      2) Those questions all come about because of the broken-ness in the world and what sin does to our God-intended relationship with Him. I believe God’s intent was/is to have total and continual connection and communication with us. I believe sin destroyed/destroys that connection. Failure on our part does not make it a failure on God’s part.

      Just a couple of things to think about, Eagle.

      • Rick…I’m not trying to be difficult. I’m trying to get answers that I can believe. The trouble about the suffering of Jesus at Calvary is that it didn’t have to happen. God could have forgiven the world of all sin. Would that have been to hard for the God who created the earth, universe and all that is within? Plus I would think God would have wanted to do something like that so as to save his own son.

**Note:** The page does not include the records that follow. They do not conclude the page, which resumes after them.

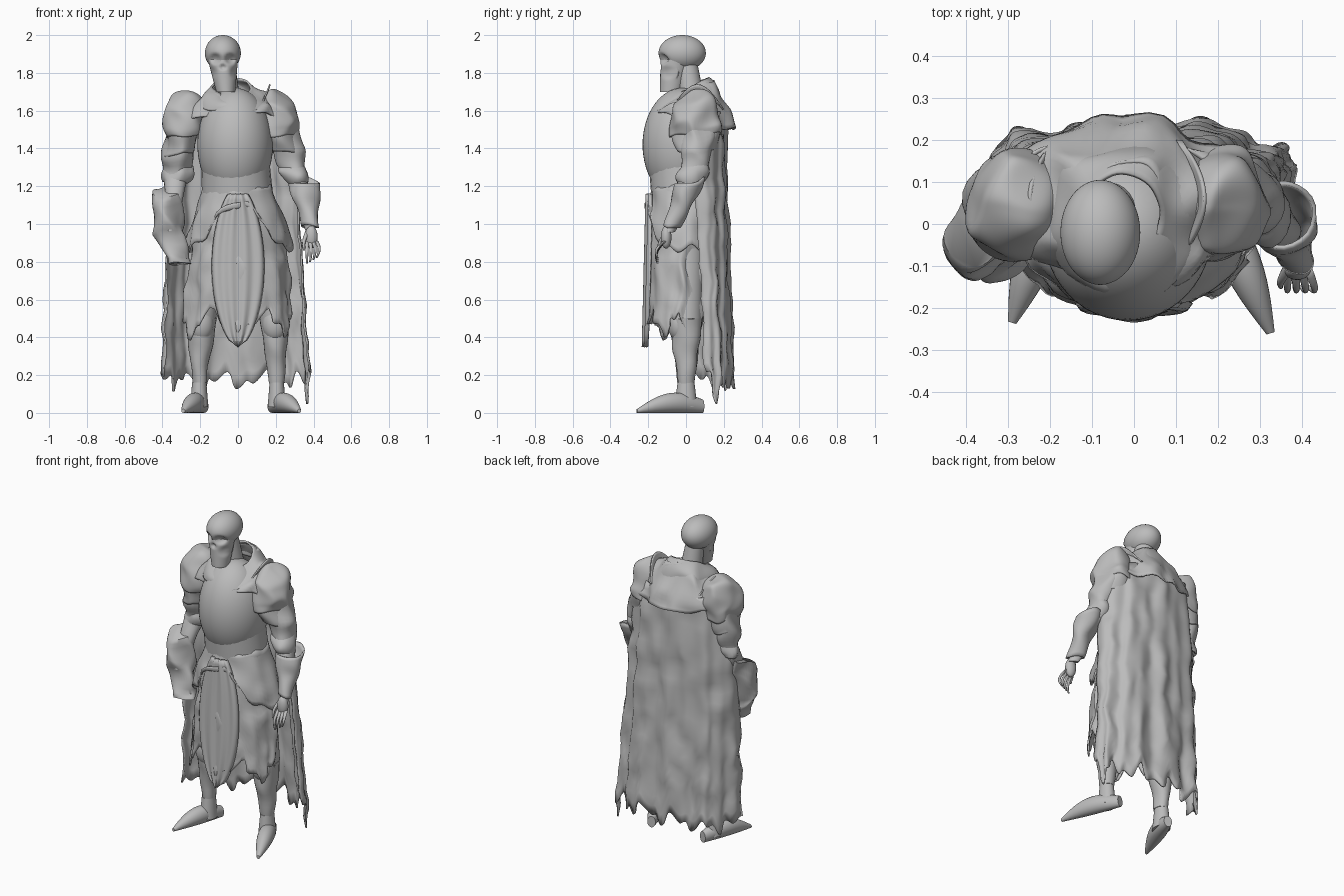
import bpy, bmesh
from math import sin, cos, pi, tau, exp, hypot, radians
from mathutils import Vector, noise

cube = bpy.data.objects.get("Cube")
if cube:
    bpy.data.objects.remove(cube)

grey = bpy.data.materials.new("stone_grey")
grey.use_nodes = True
grey.diffuse_color = (0.5, 0.5, 0.5, 1)
grey.node_tree.nodes["Principled BSDF"].inputs["Base Color"].default_value = grey.diffuse_color

ACROSS, BACK, UP = Vector((1, 0, 0)), Vector((0, 1, 0)), Vector((0, 0, 1))


def mix(pair, amount):
    return pair[0] + (pair[1] - pair[0]) * amount


def surface(name, point, columns, rows, wrap=False, caps=False, thick=0, rough=0):
    """Skin a grid of points given by point(along, down), both from zero to one."""
    bm = bmesh.new()
    grid = []
    for row in range(rows + 1):
        line = []
        for column in range(columns if wrap else columns + 1):
            place = point(column / columns, row / rows)
            place += noise.noise_vector(place * 9) * rough
            line.append(bm.verts.new(place))
        grid.append(line)
    for upper, lower in zip(grid, grid[1:]):
        for i in range(columns):
            j = (i + 1) % len(upper)
            bm.faces.new((upper[i], upper[j], lower[j], lower[i]))
    if caps:
        bm.faces.new(grid[0])
        bm.faces.new(grid[-1])
    bmesh.ops.remove_doubles(bm, verts=bm.verts, dist=0.0001)
    bmesh.ops.recalc_face_normals(bm, faces=bm.faces)
    mesh = bpy.data.meshes.new(name)
    bm.to_mesh(mesh)
    bm.free()
    mesh.materials.append(grey)
    mesh.shade_smooth()
    mesh.set_sharp_from_angle(angle=radians(55))
    part = bpy.data.objects.new(name, mesh)
    bpy.context.collection.objects.link(part)
    if thick:
        part.modifiers.new("thickness", "SOLIDIFY").thickness = thick
    return part


def tube(name, start, end, wide, deep, bulge=0, bend=(0, 0, 0), tilt=(0, 0), side=ACROSS, depth=BACK,
         fold=0, waves=7, hem=None, columns=24, rows=12, open_ends=False, rough=0):
    """Elliptical tube that tapers from start to end, with optional folds and a ragged hem."""
    ends = Vector(start), Vector(end)

    def point(along, down):
        angle = tau * along
        swell = sin(pi * down)
        pleat = 1 + fold * (0.3 + down) * (sin(waves * angle + down) + sin(2 * waves * angle + 1) / 2)
        place = mix(ends, down) + Vector(bend) * swell
        place += side * (mix(wide, down) + bulge * swell) * cos(angle) * pleat
        place += depth * (mix(deep, down) + bulge * swell) * sin(angle) * pleat
        place += UP * mix(tilt, down) * sin(angle)
        if hem:
            place += UP * hem(angle) * down * down
        return place

    thick = 0.01 if open_ends else 0
    return surface(name, point, columns, rows, True, not open_ends, thick, rough)


def dome(name, centre, size, low=-1.0, thick=0, rough=0):
    """Ellipsoid, cut off below the low latitude."""
    def point(along, down):
        latitude = mix((1, low), down) * pi / 2
        across = cos(latitude)
        unit = across * cos(tau * along), across * sin(tau * along), sin(latitude)
        return Vector([c + u * s for c, u, s in zip(centre, unit, size)])

    return surface(name, point, 48, 32, wrap=True, thick=thick, rough=rough)


# Skull and wrapped jaw, with hollows pressed in for eyes, nose and cheeks
skull = dome("skull", (-0.08, -0.02, 1.905), (0.095, 0.125, 0.095))
jaw = tube("jaw_wrap", (-0.08, -0.05, 1.87), (-0.065, -0.08, 1.7), (0.08, 0.05), (0.085, 0.058),
           columns=48, rows=24)
for offset, height, radius, press in ((-0.04, 1.875, 0.025, 0.025), (0.04, 1.875, 0.025, 0.025),
                                      (0, 1.83, 0.014, 0.015), (-0.07, 1.8, 0.03, 0.015), (0.07, 1.8, 0.03, 0.015)):
    for part in (skull, jaw):
        for vertex in part.data.vertices:
            if vertex.co.y < -0.05:
                distance = hypot(vertex.co.x + 0.08 - offset, vertex.co.z - height) / radius
                vertex.co.y += press * exp(-distance ** 4)
tube("neck", (-0.07, 0, 1.88), (-0.05, 0.04, 1.6), (0.05, 0.07), (0.055, 0.07))

# Torso
dome("breastplate", (-0.015, -0.02, 1.42), (0.2, 0.21, 0.3))
tube("waist", (-0.015, -0.02, 1.35), (0, 0, 1.1), (0.18, 0.19), (0.18, 0.18))

# Cowl and mantle
tube("cowl", (-0.035, 0.02, 1.73), (-0.025, 0.01, 1.63), (0.1, 0.19), (0.1, 0.185), bulge=0.02, tilt=(0.05, 0.03),
     fold=0.015, waves=5, columns=48, open_ends=True, rough=0.02)
tube("mantle", (-0.03, 0.03, 1.72), (-0.02, 0.055, 1.54), (0.11, 0.3), (0.12, 0.2), bulge=0.02, tilt=(0.04, -0.04),
     fold=0.015, waves=5, columns=64, open_ends=True, rough=0.03)

# Paired parts: the right side sits wider than the left
for label, sign, shift, toe in (("right", -1, 0.08, (-0.29, -0.235, 0.01)), ("left", 1, 0, (0.325, -0.26, 0.01))):
    shoulder = sign * (0.2 + shift)
    dome(label + "_pauldron", (shoulder, 0.05, 1.53), (0.115, 0.135, 0.17), low=-0.25, thick=0.01, rough=0.03)
    tube(label + "_shoulder_plate", (shoulder, 0.05, 1.52), (shoulder + sign * 0.035, 0.05, 1.38),
         (0.1, 0.08), (0.125, 0.1), open_ends=True, rough=0.03)

    def flange(along, down):
        arch = sin(pi * along)
        reach = 0.1 + shift + 0.05 * arch + 0.015 * down
        return Vector((sign * reach, mix((-0.08, 0.2), along), 1.61 - shift / 2 + 0.08 * arch + 0.05 * down * arch))

    surface(label + "_flange", flange, 16, 4, thick=0.008)

    # Arm
    elbow = (sign * (0.31 + shift / 5), 0.045, 1.25)
    wrist = (sign * (0.385 - shift / 4), -0.09, 0.96)
    tube(label + "_upper_arm", (shoulder + sign * 0.03, 0.06, 1.52), elbow, (0.08, 0.06), (0.09, 0.07),
         bulge=shift / 8, rough=0.03)
    tube(label + "_forearm", elbow, wrist, (0.06, 0.025), (0.07, 0.032), rough=0.02)
    tube(label + "_elbow_cuff", (elbow[0] - sign * 0.02, 0.05, 1.31), (elbow[0], 0.04, 1.21), (0.06, 0.055),
         (0.07, 0.06), bulge=0.02, open_ends=True, rough=0.035)

    # Leg
    knee = (sign * 0.195, 0, 0.5)
    ankle = (sign * 0.205, 0, 0.16)
    tube(label + "_thigh", (sign * 0.15, 0, 0.9), knee, (0.09, 0.08), (0.1, 0.085))
    tube(label + "_shin", knee, ankle, (0.08, 0.038), (0.085, 0.045), rough=0.01)
    tube(label + "_ankle", ankle, (sign * 0.205, 0, 0.03), (0.038, 0.048), (0.045, 0.06))
    dome(label + "_knee_guard", (knee[0], -0.04, 0.47), (0.065, 0.055, 0.09))
    turned = Vector((1, sign * 0.3, 0)).normalized()
    tube(label + "_boot", (sign * 0.18, 0.09, 0.035), toe, (0.025, 0.01), (0.035, 0.01), bulge=0.03,
         bend=(0, 0, 0.03), side=turned, depth=UP)

# Left vambrace and open hand
tube("left_vambrace", (0.35, 0.03, 1.23), (0.38, -0.075, 0.99), (0.068, 0.035), (0.07, 0.042), tilt=(0.02, 0),
     open_ends=True, rough=0.02)
dome("left_palm", (0.388, -0.105, 0.93), (0.034, 0.028, 0.06))
for order, finger in enumerate(("index", "middle", "ring", "little")):
    across = 0.365 + order / 60
    tube("left_" + finger + "_finger", (across, -0.11, 0.91), (across, -0.15, 0.79 + order / 100),
         (0.011, 0.005), (0.011, 0.005), bend=(order / 200, -0.025, 0), columns=8)
tube("left_thumb", (0.37, -0.1, 0.96), (0.35, -0.15, 0.86), (0.014, 0.005), (0.014, 0.005),
     bend=(-0.01, -0.01, 0), columns=8)

# Right gauntlet, heavy and wrapped
tube("right_gauntlet", (-0.375, -0.02, 1.17), (-0.31, -0.08, 0.77), (0.06, 0.05), (0.07, 0.04), bulge=0.02,
     bend=(-0.02, 0, 0), tilt=(0.02, 0), columns=32, rough=0.04)


# Skirt layers: ragged skirt, hip faulds open at the front, pointed front panel
def skirt_hem(angle):
    return 0.06 * sin(6 * angle + 1.6) + 0.025 * sin(17 * angle)


def fauld_hem(angle):
    return 0.26 * max(0, -sin(angle)) ** 5 + 0.02 * sin(9 * angle)


def panel(along, down):
    half = 0.14 * max(0, sin(pi * (0.05 + 0.95 * down))) ** 0.5
    arch = sin(pi * along)
    front = -0.18 - 0.03 * abs(arch) ** 0.5 - 0.02 * down - 0.006 * sin(22 * along)
    return Vector((half * (2 * along - 1), front, 1.16 - 0.81 * down))


tube("long_skirt", (0, 0, 1.2), (0, -0.04, 0.47), (0.18, 0.285), (0.165, 0.165), bulge=0.02, fold=0.022, waves=8,
     hem=skirt_hem, columns=88, rows=20, open_ends=True, rough=0.025)
tube("hip_faulds", (0, 0, 1.2), (0, -0.01, 0.87), (0.175, 0.285), (0.175, 0.195), bulge=0.01, fold=0.012,
     hem=fauld_hem, columns=64, open_ends=True, rough=0.015)
surface("front_panel", panel, 24, 24, thick=0.01)


# Long ragged cape, wrapped further forward on the right
def cape(along, down):
    round_back = max(0, sin(pi * along)) ** 0.6
    width = mix((0.28, 0.385), down ** 0.5)
    x = -width * cos(pi * along) - 0.03 * (1 - down)
    left_edge = mix((0.03, 0.1), down)
    y = mix((mix((0, left_edge), along), mix((0.205, 0.245), down)), round_back)
    pleat = sin(29 * along + down) + 0.6 * sin(53 * along + 1 - down)
    outward = Vector((x, y, 0)).normalized() * 0.01 * (0.3 + down) * pleat
    ragged = 0.03 * sin(33 * along) + 0.025 * sin(71 * along + 1) - 0.09 * exp(-((along - 0.93) * 25) ** 2)
    return Vector((x, y, 1.6 - 1.43 * down + ragged * down ** 3)) + outward


surface("cape", cape, 120, 24, thick=0.01, rough=0.02)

        I do agree with you on sin. When I look at the world I see nothing but sin today. The real question is why does it exist and what do you do with sin.

        • this reminds me of last weeks post from Craig Bubeck. I’m gonna revisit that one.

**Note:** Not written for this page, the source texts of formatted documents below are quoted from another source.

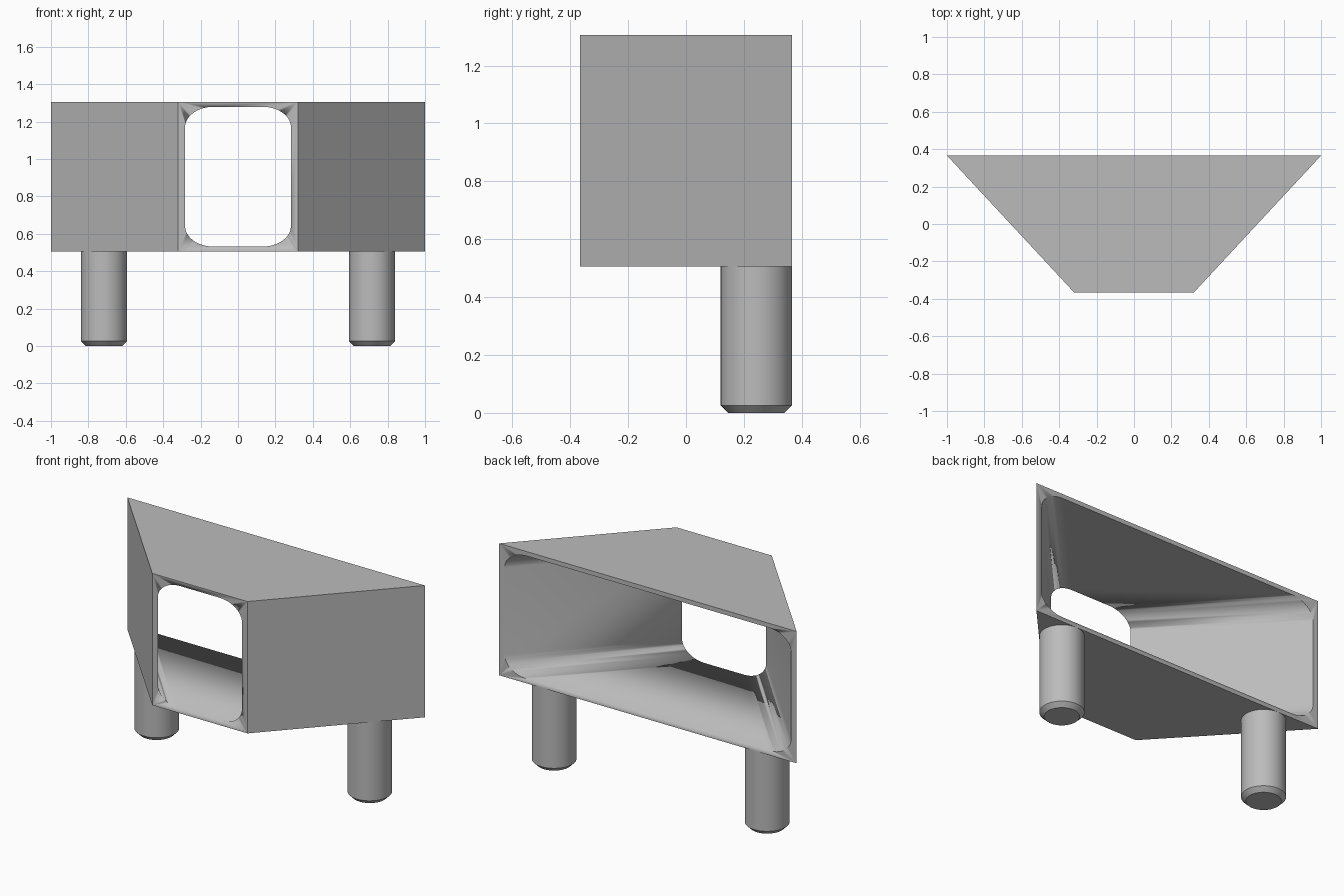
import bpy
import bmesh
from math import cos, sin, pi, radians

if "Cube" in bpy.data.objects:
    bpy.data.objects.remove(bpy.data.objects["Cube"])

DEPTH = 0.366              # half depth
FRONT, BACK = 0.32, 1.0    # half widths
BOTTOM, TOP = 0.505, 1.306
WALL = 0.027
SLANT = 1.366              # widening caused by the slanted sides
FILLET = 0.11
POST_X, POST_Y, POST_R, CHAMFER = 0.716, 0.243, 0.123, 0.026

grey = bpy.data.materials.new("plain grey")
grey.use_nodes = True
colour = (0.5, 0.5, 0.5, 1)
grey.diffuse_color = colour
grey.node_tree.nodes["Principled BSDF"].inputs["Base Color"].default_value = colour


def finish(name, bm):
    bmesh.ops.recalc_face_normals(bm, faces=bm.faces)
    mesh = bpy.data.meshes.new(name)
    bm.to_mesh(mesh)
    bm.free()
    mesh.materials.append(grey)
    obj = bpy.data.objects.new(name, mesh)
    bpy.context.collection.objects.link(obj)
    bpy.ops.object.select_all(action="DESELECT")
    obj.select_set(True)
    bpy.context.view_layer.objects.active = obj
    bpy.ops.object.shade_smooth_by_angle(angle=radians(25))
    return obj


def loft(bm, rings):
    """Skin between matching rings of points and cap both ends."""
    rings = [[bm.verts.new(p) for p in ring] for ring in rings]
    for a, b in zip(rings, rings[1:]):
        for i in range(len(a)):
            j = (i + 1) % len(a)
            bm.faces.new((a[i], a[j], b[j], b[i]))
    bm.faces.new(rings[0])
    bm.faces.new(rings[-1])


def opening(half_width, y, steps=12):
    """Rounded rectangle; corners stretch sideways with the slanted walls."""
    rx, rz = FILLET * SLANT, FILLET
    mid, half = (TOP + BOTTOM) / 2, (TOP - BOTTOM) / 2 - WALL
    points = []
    for corner, (sx, sz) in enumerate(((1, 1), (-1, 1), (-1, -1), (1, -1))):
        for s in range(steps + 1):
            a = (corner + s / steps) * pi / 2
            points.append((sx * (half_width - rx) + rx * cos(a), y,
                           mid + sz * (half - rz) + rz * sin(a)))
    return points


# Tapered housing, hollowed from front to back
bm = bmesh.new()
outline = ((-FRONT, -DEPTH), (FRONT, -DEPTH), (BACK, DEPTH), (-BACK, DEPTH))
loft(bm, [[(x, y, z) for x, y in outline] for z in (BOTTOM, TOP)])
housing = finish("housing", bm)

# Tunnel cutter, extended a little past both open ends
bm = bmesh.new()
extra = 0.05
spread = (BACK - FRONT) / (2 * DEPTH) * extra
inset = WALL * SLANT
loft(bm, [opening(FRONT - inset - spread, -DEPTH - extra),
          opening(BACK - inset + spread, DEPTH + extra)])
cutter = finish("tunnel_cutter", bm)
cut = housing.modifiers.new("tunnel", "BOOLEAN")
cut.object = cutter
cut.operation = "DIFFERENCE"
cut.solver = "EXACT"
bpy.context.view_layer.objects.active = housing
bpy.ops.object.modifier_apply(modifier=cut.name)
bpy.data.objects.remove(cutter)

# Round posts with a chamfered foot
for side, name in ((-1, "right_post"), (1, "left_post")):
    bm = bmesh.new()
    sides = 48
    profile = ((POST_R - CHAMFER, 0), (POST_R, CHAMFER), (POST_R, BOTTOM))
    loft(bm, [[(side * POST_X + r * cos(2 * pi * i / sides),
                POST_Y + r * sin(2 * pi * i / sides), z)
               for i in range(sides)] for r, z in profile])
    finish(name, bm)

        • Imagine someone breaks into your home at night, and murders every one of your family members while you are away on a business trip for the weekend. You get a phone call of the news and decide to come home to go to the hearing at court of the man who was caught. After providing all the evidence that convicts him, the judge then announces, “Well since I am a loving and forgiving judge, I will let you go.” What would happen…you would demand for justice. Your heart would scream for justice that the law be upheld and this man be punished for his heinous crimes. There would be public outrage. You would write to local newspapers saying that there is a judge on the bench more wicked and vile than the people he lets go free. There is a convicted killer back roaming the streets who will no doubt do the same thing to another family.

          We as humans were created with a conscience, we have a sense of right and wrong. And because of that we have a sense of justice. If we demand that type of justice from our worldly leaders, how can we expect any less from God, who is INFINITELY just. God is 100% love for sure, but He is 100% every other good attribute (good, holy, righteous, all-powerful, all-knowing, etc). Simply from a logical standpoint, by saying “why couldn’t God be loving instead of just,”–you are implying that God’s love is unjust.

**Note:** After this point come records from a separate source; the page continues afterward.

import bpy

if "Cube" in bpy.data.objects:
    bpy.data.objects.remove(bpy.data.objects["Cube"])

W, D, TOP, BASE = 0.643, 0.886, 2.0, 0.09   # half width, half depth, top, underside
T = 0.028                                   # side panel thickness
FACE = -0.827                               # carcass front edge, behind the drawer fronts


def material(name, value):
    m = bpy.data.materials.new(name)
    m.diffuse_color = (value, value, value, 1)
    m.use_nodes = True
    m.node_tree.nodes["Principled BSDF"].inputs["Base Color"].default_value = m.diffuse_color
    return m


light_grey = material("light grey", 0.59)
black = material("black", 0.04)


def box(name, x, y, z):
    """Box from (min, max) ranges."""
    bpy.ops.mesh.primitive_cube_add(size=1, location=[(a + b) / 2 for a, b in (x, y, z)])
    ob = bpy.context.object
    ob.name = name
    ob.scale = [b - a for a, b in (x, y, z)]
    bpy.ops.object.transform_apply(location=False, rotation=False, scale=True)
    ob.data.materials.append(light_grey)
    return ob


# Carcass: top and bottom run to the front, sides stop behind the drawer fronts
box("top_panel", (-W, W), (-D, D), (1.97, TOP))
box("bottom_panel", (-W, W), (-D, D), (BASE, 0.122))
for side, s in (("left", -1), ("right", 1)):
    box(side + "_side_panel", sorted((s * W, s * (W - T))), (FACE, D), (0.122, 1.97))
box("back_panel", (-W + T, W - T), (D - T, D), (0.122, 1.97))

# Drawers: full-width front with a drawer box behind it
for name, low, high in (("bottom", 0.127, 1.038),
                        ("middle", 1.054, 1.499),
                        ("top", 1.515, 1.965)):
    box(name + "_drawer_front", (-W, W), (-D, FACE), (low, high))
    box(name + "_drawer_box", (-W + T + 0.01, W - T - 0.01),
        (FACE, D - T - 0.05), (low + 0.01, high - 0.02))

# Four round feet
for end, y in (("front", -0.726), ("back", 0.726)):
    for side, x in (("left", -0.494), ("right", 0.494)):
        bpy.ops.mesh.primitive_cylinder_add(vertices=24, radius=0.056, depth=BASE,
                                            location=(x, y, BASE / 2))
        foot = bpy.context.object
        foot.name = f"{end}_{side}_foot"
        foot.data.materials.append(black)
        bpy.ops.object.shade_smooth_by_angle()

          We have committed crimes not just against another person–we have committed crimes against an INFINITE God. What we’ve done towards God is far worse than anything we could ever do to another human, since the object whom we’ve sinned against is God, who is perfect. If God is good then by definition He must be against that which is evil. If you love people, then by definition you must hate abortion. If you love Jews, then you must by definition hate the holocaust. And since God is good and loving and just, He simply cannot turn a cheek at what we’ve done. But the Good News is that He provided a way out!! (But God shows his love for us in that while we were still sinners, Christ died for us (Romans 5:8)).

  12. Thanks for this, Jeff. As someone who is witnessing some awful stuff at the church I attend, and who is seeing ungraceful actions on the part of Godly men and women, this is such a great reminder to avoid weighing in with what *I* want, and give it all totally to God. I am so disappointed and discouraged by my fellow Christian friends and leaders that I just want to cling to God and Jesus right now…

    • When I said, “I am so disappointed and discouraged by my fellow Christian friends and leaders that I just want to cling to God and Jesus right now…” I should make it known that I humbly include myself in with those I’m disappointed in and discouraged with. Why I ever listened to God’s calling for me to let my name run for our church Board, I’ll never know… 😉

  13. Amen!

  14. I will pray for you! And also, I appreciate your message. I have really been struggling this week with other sorts of things (basically just feeling unsure where to call home, spiritually-speaking, feeling scared/depressed, etc: the usual with ruthless introspective sorts like me!). But your meditation seemed oddly appropriate. Thank you for sharing it!

  15. From one stubborn cuss to another, Jeff — praying for you. Please do likewise for me; I’m learning the same lesson.